Reproduce, exactly and in full, only the lines below from the one containing "rule=lambda c: 1 if abs(c.x)" through the one containing "((.23, -.02, 1.498), .07, .03)], DARK, k=0.35, mirror=True)".

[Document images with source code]

BEGIN

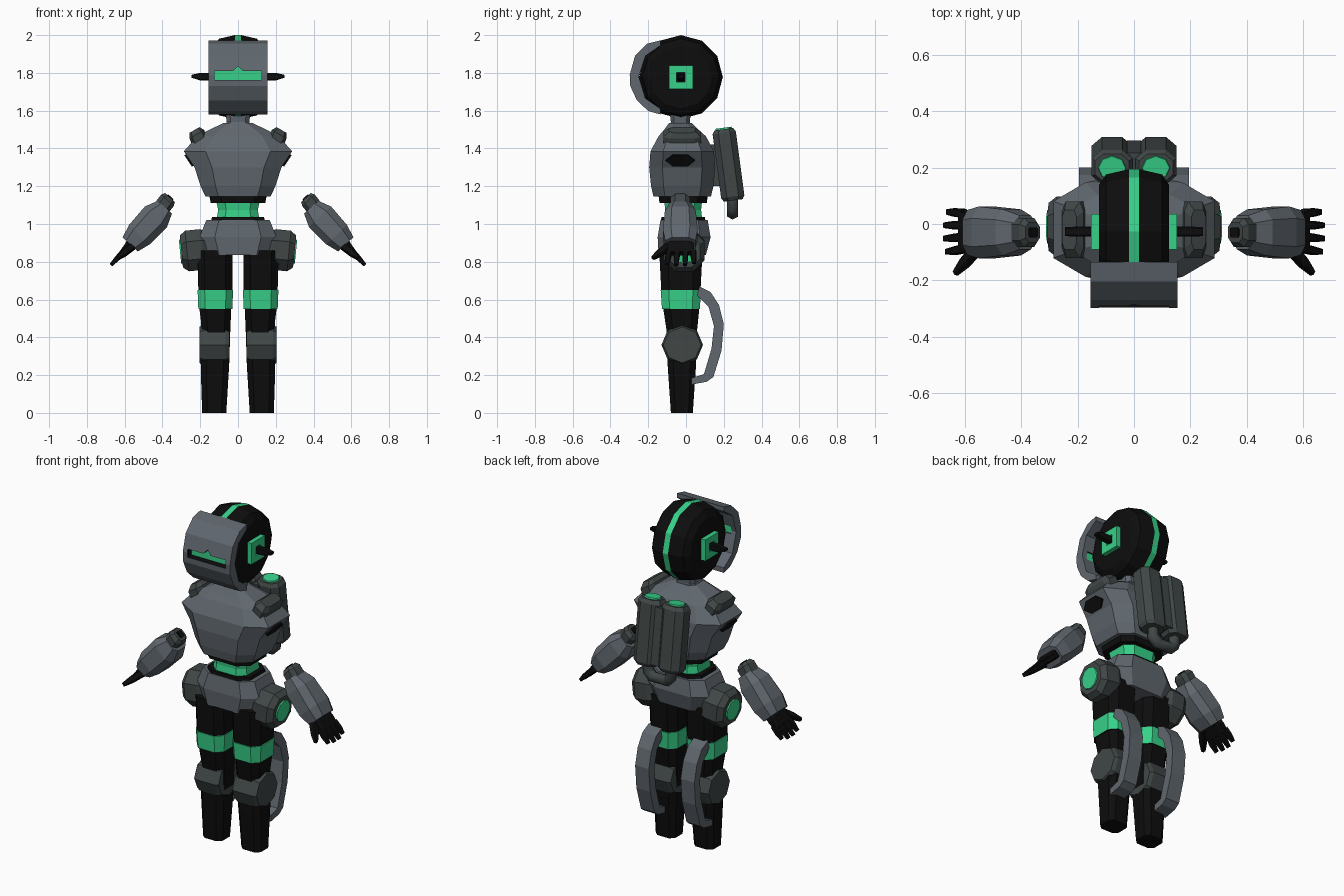
import bpy, bmesh, math
from mathutils import Vector as V

if "Cube" in bpy.data.objects:
    bpy.data.objects.remove(bpy.data.objects["Cube"])


def material(name, rgb):
    m = bpy.data.materials.new(name)
    m.diffuse_color = (*rgb, 1)
    m.use_nodes = True
    m.node_tree.nodes["Principled BSDF"].inputs["Base Color"].default_value = m.diffuse_color
    return m


GREY = material("steel grey", (0.115, 0.135, 0.155))
DARK = material("dark grey", (0.052, 0.063, 0.062))
BLACK = material("black", (0.004, 0.004, 0.004))
GREEN = material("green", (0.038, 0.64, 0.25))


def loft(name, rings, mats, mirror=False, rule=None):
    """Skin a list of equal rings, cap both ends, colour by rule(face centre)."""
    bm = bmesh.new()
    vs = [[bm.verts.new(p) for p in r] for r in rings]
    n = len(vs[0])
    for a, b in zip(vs, vs[1:]):
        for i in range(n):
            bm.faces.new((a[i], a[(i + 1) % n], b[(i + 1) % n], b[i]))
    bm.faces.new(vs[0])
    bm.faces.new(vs[-1])
    bmesh.ops.recalc_face_normals(bm, faces=bm.faces)
    if rule:
        for f in bm.faces:
            f.material_index = rule(f.calc_center_median())
    me = bpy.data.meshes.new(name)
    bm.to_mesh(me)
    bm.free()
    ob = bpy.data.objects.new(name, me)
    bpy.context.collection.objects.link(ob)
    for m in mats if isinstance(mats, list) else [mats]:
        me.materials.append(m)
    if mirror:
        ob.modifiers.new("mirror", 'MIRROR').use_mirror_merge = False
    return ob


def outline(n, k):
    """Unit cross-section: chamfered square if k is set, otherwise an n-gon."""
    if k is not None:
        c = 1 - k
        return [(1, -c), (1, c), (c, 1), (-c, 1), (-1, c), (-1, -c), (-c, -1), (c, -1)]
    return [(math.cos(2 * math.pi * i / n), math.sin(2 * math.pi * i / n)) for i in range(n)]


def stack(name, axis, u, sections, mats, n=8, k=None, **kw):
    """Sections (centre, half u, half v) set square to the axis."""
    u = V(u)
    v = V(axis).normalized().cross(u).normalized()
    rings = [[V(c) + u * a * hu + v * b * hv for a, b in outline(n, k)]
             for c, hu, hv in sections]
    return loft(name, rings, mats, **kw)


def prism(name, pts, axis, t0, t1, mats, **kw):
    """Flat outline pushed along x or y."""
    make = (lambda t, p: (t, *p)) if axis == 'X' else (lambda t, p: (p[0], t, p[1]))
    return loft(name, [[make(t, p) for p in pts] for t in (t0, t1)], mats, **kw)


def box(name, lo, hi, mats, **kw):
    return prism(name, [(lo[1], lo[2]), (hi[1], lo[2]), (hi[1], hi[2]), (lo[1], hi[2])],
                 'X', lo[0], hi[0], mats, **kw)


X, Y, Z = (1, 0, 0), (0, 1, 0), (0, 0, 1)

# Head: twelve-sided wheel with a green centre stripe
half = [(0.017, 0.222), (0.1, 0.203), (0.125, 0.165)]
prof = [(-x, r) for x, r in reversed(half)] + half
stack("head", X, Z, [((x, -0.027, 1.778), r, r) for x, r in prof], [BLACK, GREEN], n=12,
      rule=lambda c: 1 if abs(c.x) < 0.01 and abs(c.y + 0.027) + abs(c.z - 1.778) > 0.1 else 0)

# Ears: green square frame, black core and spike
for nm, y0, y1, z0, z1 in (("top", -.09, .036, 1.803, 1.84), ("bottom", -.09, .036, 1.714, 1.753),
                           ("front", -.09, -.05, 1.753, 1.803), ("back", -.004, .036, 1.753, 1.803)):
    box("ear_frame_" + nm, (0.115, y0, z0), (0.152, y1, z1), GREEN, mirror=True)
stack("ear_spike", X, Z, [((0.12, -0.027, 1.778), .02, .018), ((0.2, -0.027, 1.78), .02, .018),
                          ((0.245, -0.027, 1.782), .008, .016)], BLACK, k=0.3, mirror=True)

# Face visor: curved shell with a slot cut out
shell = [(-.135, 1.972), (-.205, 1.955), (-.27, 1.89), (-.298, 1.79), (-.295, 1.73), (-.26, 1.655),
         (-.2, 1.598), (-.135, 1.58), (-.135, 1.61), (-.215, 1.665), (-.25, 1.78), (-.215, 1.89),
         (-.135, 1.945)]
visor = prism("visor", shell, 'X', -0.155, 0.155, [GREY, BLACK])
slot = [(-.125, 1.763), (.125, 1.763), (.125, 1.81), (.025, 1.81), (0, 1.835), (-.025, 1.81), (-.125, 1.81)]
cutter = prism("slot_cutter", slot, 'Y', -0.36, -0.2, [GREY, BLACK], rule=lambda c: 1)
cutter.hide_render = True
cutter.display_type = 'WIRE'
cut = visor.modifiers.new("slot", 'BOOLEAN')
cut.operation, cut.object, cut.solver = 'DIFFERENCE', cutter, 'EXACT'
prism("eye_light", slot, 'Y', -0.258, -0.249, GREEN)

# Neck and torso
stack("neck", Z, X, [((0, -.03, 1.51), .075, .065), ((0, -.03, 1.54), .06, .05), ((0, -.03, 1.58), .065, .055)],
      GREY, k=0.35)
stack("torso", Z, X, [((0, -.02, 1.145), .172, .152), ((0, -.02, 1.2), .198, .165), ((0, -.02, 1.3), .23, .175),
                      ((0, -.02, 1.385), .287, .168), ((0, -.02, 1.465), .215, .125),
                      ((0, -.025, 1.5), .15, .09), ((0, -.03, 1.535), .075, .06)], GREY, k=0.4)
stack("shoulder_pad", (.5, 0, .86), Y, [((.195, -.02, 1.42), .1, .045), ((.218, -.02, 1.475), .1, .045),
                                        ((.23, -.02, 1.498), .07, .03)], DARK, k=0.35, mirror=True)
stack("arm_socket", (.83, 0, -.55), Y, [((.235, -.03, 1.352), .078, .042), ((.264, -.03, 1.334), .078, .042)],
      BLACK, n=6, mirror=True)

# Waist and pelvis
stack("waist_collar", Z, X, [((0, -.015, 1.11), .145, .125), ((0, -.015, 1.15), .15, .13)], BLACK, k=0.4)
stack("waist", Z, X, [((0, -.015, 1.03), .112, .1), ((0, -.015, 1.075), .105, .095), ((0, -.015, 1.12), .115, .1)],
      GREEN, k=0.4)
stack("waist_base", Z, X, [((0, -.015, 1.0), .145, .12), ((0, -.015, 1.037), .138, .115)], BLACK, k=0.4)
stack("pelvis", Z, X, [((0, -.02, .835), .165, .125), ((0, -.01, .93), .205, .14), ((0, -.01, 1.02), .168, .125)],
      GREY, k=0.4)

# Hip pods with green discs
hip = lambda t: (.16 + t, -.01, .868 - .1 * t)
stack("hip_pod", (1, 0, -.1), (.1 / 1.005, 0, 1 / 1.005),
      [(hip(0), .09, .09), (hip(.03), .108, .108), (hip(.11), .108, .108), (hip(.14), .085, .085)],
      DARK, k=0.55, mirror=True)
stack("hip_disc", (1, 0, -.1), (.1, 0, 1), [(hip(.135), .065, .065), (hip(.147), .062, .062)],
      GREEN, n=10, mirror=True)

# Legs with a green thigh band, knee discs and calf blades
stack("leg", Z, X, [((.126, -.022, 0), .064, .058), ((.122, -.022, .25), .075, .075),
                    ((.115, -.022, .43), .074, .08), ((.12, -.025, .549), .084, .095),
                    ((.12, -.027, .55), .09, .1), ((.12, -.027, .65), .094, .107),
                    ((.12, -.027, .651), .09, .104), ((.122, -.027, .86), .093, .115)],
      [BLACK, GREEN], k=0.4, mirror=True, rule=lambda c: 1 if .5495 < c.z < .6505 else 0)
stack("knee", X, Y, [((.045, -.02, .36), .1, .095), ((.065, -.02, .36), .11, .108),
                     ((.185, -.02, .36), .11, .108), ((.205, -.02, .36), .1, .095)], DARK, mirror=True)
blade = [(.07, .67), (.13, .64), (.175, .57), (.2, .47), (.188, .33), (.145, .19), (.11, .165), (.03, .15),
         (.03, .185), (.095, .205), (.135, .34), (.148, .46), (.12, .56), (.06, .62)]
prism("calf_blade", blade, 'X', .105, .195, GREY, mirror=True)

# Backpack: two leaning canisters, spine and a looped pipe
lean = V((0, -.05, .375)).normalized()
can = lambda x, t: V((x, .25, 1.125)) + lean * t
stack("canister", lean, X, [(can(.078, 0), .06, .05), (can(.078, .02), .073, .062), (can(.078, .36), .073, .062),
                            (can(.078, .38), .06, .05)], DARK, k=0.5, mirror=True)
stack("canister_cap", lean, X, [(can(.078, .375), .052, .045), (can(.078, .388), .048, .042)], GREEN, n=8,
      mirror=True)
stack("backpack_spine", lean, X, [(can(0, .02), .035, .05), (can(0, .35), .035, .05)], DARK, k=0.3)
box("backpack_mount", (-.08, .1, 1.2), (.08, .21, 1.42), DARK)
cu = bpy.data.curves.new("looped_pipe", 'CURVE')
cu.dimensions, cu.bevel_depth, cu.bevel_resolution, cu.use_fill_caps = '3D', .034, 1, True
path = [(-.075, 1.14), (-.075, 1.085), (-.045, 1.055), (.045, 1.055), (.075, 1.085), (.075, 1.14)]
sp = cu.splines.new('POLY')
sp.points.add(len(path) - 1)
for p, (x, z) in zip(sp.points, path):
    p.co = (x, .247, z, 1)
cu.materials.append(DARK)
bpy.context.collection.objects.link(bpy.data.objects.new("looped_pipe", cu))

# Floating forearms
d = V((.68, 0, -.73)).normalized()
arm = lambda t, y=-.03, s=0: V((.4, y, 1.075)) + d * t + V((.73, 0, .68)) * s
stack("forearm", d, Y, [(arm(-.02), .06, .05), (arm(.05), .082, .08), (arm(.18), .092, .075),
                        (arm(.25), .08, .055)], GREY, k=0.45, mirror=True)
stack("elbow_joint", d, Y, [(arm(-.075, s=.015), .035, .035), (arm(-.055, s=.015), .052, .045),
                            (arm(0, s=.01), .052, .045)], DARK, k=0.45, mirror=True)
stack("elbow_plug", d, Y, [(arm(-.081, s=.015), .018, .02), (arm(-.05, s=.015), .018, .02)], BLACK, k=0.3,
      mirror=True)

# Hands: palm, four fingers, thumb
stack("palm", d, Y, [(arm(.23), .06, .03), (arm(.27), .072, .022), (arm(.315), .07, .016)], BLACK, k=0.25,
      mirror=True)
for i, length in enumerate((.385, .4, .4, .39)):
    y = .038 - .042 * i
    stack(f"finger_{i + 1}", d, Y, [(arm(.3, y), .016, .015), (arm(.345, y * 1.08), .015, .015),
                                    (arm(length, y * 1.12), .01, .009)], BLACK, k=0.3, mirror=True)
t0, t1 = V((.555, -.085, .885)), V((.635, -.175, .82))
td = (t1 - t0).normalized()
stack("thumb", td, td.orthogonal().normalized(), [(t0, .02, .02), (t0.lerp(t1, .6), .018, .018), (t1, .01, .01)],
      BLACK, k=0.3, mirror=True)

END

● Answer section:
      rule=lambda c: 1 if abs(c.x) < 0.01 and abs(c.y + 0.027) + abs(c.z - 1.778) > 0.1 else 0)

# Ears: green square frame, black core and spike
for nm, y0, y1, z0, z1 in (("top", -.09, .036, 1.803, 1.84), ("bottom", -.09, .036, 1.714, 1.753),
                           ("front", -.09, -.05, 1.753, 1.803), ("back", -.004, .036, 1.753, 1.803)):
    box("ear_frame_" + nm, (0.115, y0, z0), (0.152, y1, z1), GREEN, mirror=True)
stack("ear_spike", X, Z, [((0.12, -0.027, 1.778), .02, .018), ((0.2, -0.027, 1.78), .02, .018),
                          ((0.245, -0.027, 1.782), .008, .016)], BLACK, k=0.3, mirror=True)

# Face visor: curved shell with a slot cut out
shell = [(-.135, 1.972), (-.205, 1.955), (-.27, 1.89), (-.298, 1.79), (-.295, 1.73), (-.26, 1.655),
         (-.2, 1.598), (-.135, 1.58), (-.135, 1.61), (-.215, 1.665), (-.25, 1.78), (-.215, 1.89),
         (-.135, 1.945)]
visor = prism("visor", shell, 'X', -0.155, 0.155, [GREY, BLACK])
slot = [(-.125, 1.763), (.125, 1.763), (.125, 1.81), (.025, 1.81), (0, 1.835), (-.025, 1.81), (-.125, 1.81)]
cutter = prism("slot_cutter", slot, 'Y', -0.36, -0.2, [GREY, BLACK], rule=lambda c: 1)
cutter.hide_render = True
cutter.display_type = 'WIRE'
cut = visor.modifiers.new("slot", 'BOOLEAN')
cut.operation, cut.object, cut.solver = 'DIFFERENCE', cutter, 'EXACT'
prism("eye_light", slot, 'Y', -0.258, -0.249, GREEN)

# Neck and torso
stack("neck", Z, X, [((0, -.03, 1.51), .075, .065), ((0, -.03, 1.54), .06, .05), ((0, -.03, 1.58), .065, .055)],
      GREY, k=0.35)
stack("torso", Z, X, [((0, -.02, 1.145), .172, .152), ((0, -.02, 1.2), .198, .165), ((0, -.02, 1.3), .23, .175),
                      ((0, -.02, 1.385), .287, .168), ((0, -.02, 1.465), .215, .125),
                      ((0, -.025, 1.5), .15, .09), ((0, -.03, 1.535), .075, .06)], GREY, k=0.4)
stack("shoulder_pad", (.5, 0, .86), Y, [((.195, -.02, 1.42), .1, .045), ((.218, -.02, 1.475), .1, .045),
                                        ((.23, -.02, 1.498), .07, .03)], DARK, k=0.35, mirror=True)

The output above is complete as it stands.